The response simply underlines my belief that cycling in the UK is going nowhere, because all those institutions ostensibly involved in promoting it are in denial. What counts is spin and spurious good news rather than the reality, which is that the cycling infrastructure is crap and that cycling is, much of the time (and depending where you cycle), dangerous and unpleasant. In support of this thesis I simply refer sceptics to the photographs on this blog. If there is really going to be a massive increase in cycling it will require both a radical new approach to road lay-out and a radical new approach to road danger. I see not the slightest sign that either are going to be seriously addressed in the near future, nor do I believe that the three main political parties in Britain have any such commitment.
Where there has been an increase in cycling, this has not been because of TfL but in spite of it. Christian Wolmar:
Having cycled in the rush hour a couple of times recently, it is remarkable the extent to which London has become a cycling city, despite the fact that cyclists are barely tolerated let alone catered for . There are cyclists everywhere and they now form a substantial part of the traffic in central London and yet, for the most part, they are still treated as pariahs.

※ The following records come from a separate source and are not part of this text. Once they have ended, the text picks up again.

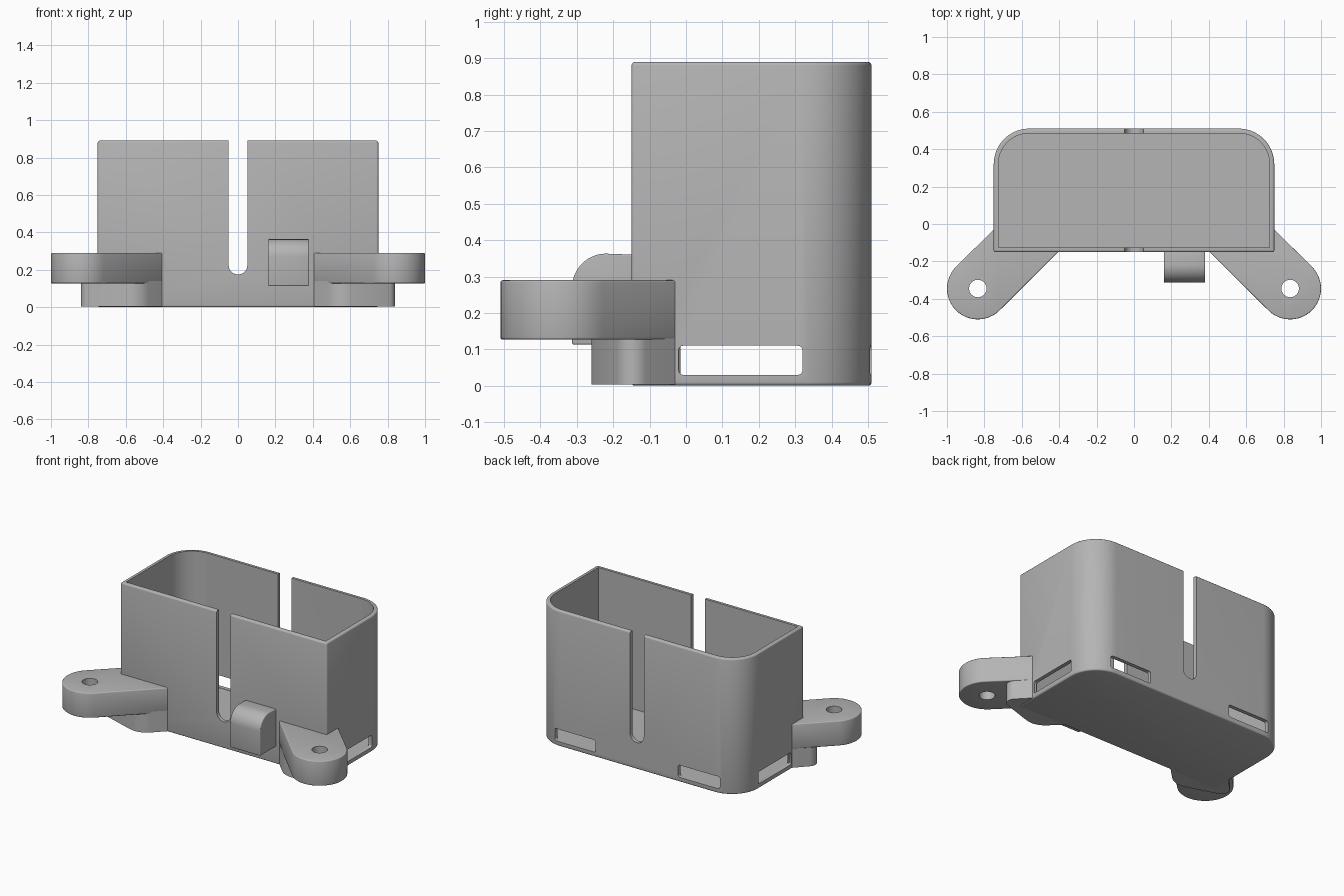
import bpy, bmesh, math
from mathutils import Vector

cube = bpy.data.objects.get("Cube")
if cube:
    bpy.data.objects.remove(cube, do_unlink=True)

grey = bpy.data.materials.new("plain grey")
grey.use_nodes = True
grey.diffuse_color = (0.46, 0.46, 0.46, 1)
grey.node_tree.nodes["Principled BSDF"].inputs["Base Color"].default_value = (0.46, 0.46, 0.46, 1)


def arc(cx, cy, r, start, end, steps=16):
    """Points along a circular arc, angles in degrees."""
    angles = [math.radians(start + (end - start) * i / steps) for i in range(steps + 1)]
    return [(cx + r * math.cos(a), cy + r * math.sin(a)) for a in angles]


def prism(name, outline, low, high, axis="z"):
    """Extrude a flat outline along the given axis."""
    place = {"z": lambda a, b, h: (a, b, h),
             "y": lambda a, b, h: (a, h, b),
             "x": lambda a, b, h: (h, a, b)}[axis]
    bm = bmesh.new()
    face = bm.faces.new([bm.verts.new(place(a, b, low)) for a, b in outline])
    extruded = bmesh.ops.extrude_face_region(bm, geom=[face])["geom"]
    shift = Vector(place(0, 0, high - low))
    bmesh.ops.translate(bm, vec=shift, verts=[v for v in extruded if isinstance(v, bmesh.types.BMVert)])
    bmesh.ops.recalc_face_normals(bm, faces=bm.faces)
    mesh = bpy.data.meshes.new(name)
    bm.to_mesh(mesh)
    bm.free()
    mesh.materials.append(grey)
    obj = bpy.data.objects.new(name, mesh)
    bpy.context.collection.objects.link(obj)
    return obj


def activate(obj):
    bpy.ops.object.select_all(action="DESELECT")
    obj.select_set(True)
    bpy.context.view_layer.objects.active = obj


def soften(obj, width):
    activate(obj)
    mod = obj.modifiers.new("soft edges", "BEVEL")
    mod.width, mod.segments = width, 3
    mod.limit_method, mod.angle_limit = "ANGLE", math.radians(40)
    bpy.ops.object.modifier_apply(modifier=mod.name)


def cut(obj, cutter):
    activate(obj)
    cutter.hide_render = True
    mod = obj.modifiers.new("cut", "BOOLEAN")
    mod.operation, mod.solver, mod.object = "DIFFERENCE", "EXACT", cutter
    bpy.ops.object.modifier_apply(modifier=mod.name)
    bpy.data.objects.remove(cutter, do_unlink=True)


def smooth(obj):
    activate(obj)
    bpy.ops.object.shade_smooth_by_angle(angle=math.radians(35))


def rounded_rect(a0, b0, a1, b1, r):
    return (arc(a1 - r, b1 - r, r, 0, 90, 4) + arc(a0 + r, b1 - r, r, 90, 180, 4)
            + arc(a0 + r, b0 + r, r, 180, 270, 4) + arc(a1 - r, b0 + r, r, 270, 360, 4))


def tray_outline(inset):
    """Square front corners, large round back corners."""
    half, front, back, r = 0.75 - inset, -0.15 + inset, 0.51 - inset, 0.19 - inset
    return ([(-half, front), (half, front)] + arc(half - r, back - r, r, 0, 90)
            + arc(r - half, back - r, r, 90, 180))


# Open-topped housing with a thin floor
housing = prism("housing", tray_outline(0), 0, 0.89)
soften(housing, 0.01)
cut(housing, prism("cavity_cutter", tray_outline(0.025), 0.028, 1.1))

# Round-bottomed slot through front and back walls
slot = [(0.05, 1.1), (-0.05, 1.1)] + arc(0, 0.225, 0.05, 180, 360)
cut(housing, prism("slot_cutter", slot, -0.4, 0.8, "y"))

# Low windows in both sides and in the back
cut(housing, prism("side_window_cutter", rounded_rect(-0.02, 0.03, 0.32, 0.11, 0.012), -1, 1, "x"))
for x in (-0.6, 0.3):
    cut(housing, prism("back_window_cutter", rounded_rect(x, 0.03, x + 0.3, 0.11, 0.012), 0.42, 0.7, "y"))
smooth(housing)

# Angled mounting lugs with screw holes, each on a shorter foot
for side, label in ((1, "left"), (-1, "right")):
    def mirrored(points):
        return [(side * x, y) for x, y in points]

    lug_shape = ([(0.735, -0.015), (0.735, -0.137), (0.393, -0.137)]
                 + arc(0.835, -0.345, 0.165, 225, 405, 24))
    lug = prism(label + "_mounting_lug", mirrored(lug_shape), 0.127, 0.29)
    soften(lug, 0.006)
    cut(lug, prism("hole_cutter", mirrored(arc(0.835, -0.345, 0.047, 0, 345, 23)), 0, 0.5))
    smooth(lug)

    foot_shape = ([(0.735, -0.015), (0.735, -0.137), (0.393, -0.137)]
                  + arc(0.57, -0.13, 0.13, 225, 290, 8)
                  + arc(0.79, -0.145, 0.05, 300, 405, 8))
    foot = prism(label + "_lug_foot", mirrored(foot_shape), 0.004, 0.14)
    smooth(foot)

# Rounded catch on the front wall
catch_shape = [(-0.14, 0.36), (-0.14, 0.113), (-0.313, 0.113)] + arc(-0.22, 0.27, 0.093, 180, 90)
catch = prism("front_catch", catch_shape, 0.16, 0.38, "x")
soften(catch, 0.005)
smooth(catch)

I would like to dedicate the next song to TfL and to everyone who believes that there has been a 91 per cent increase in cycling in London, and that everything is getting better and safer for cyclists in the best of all possible worlds. This song is about the difference between spin and reality - and I think of it as being about London's cycling infrastructure.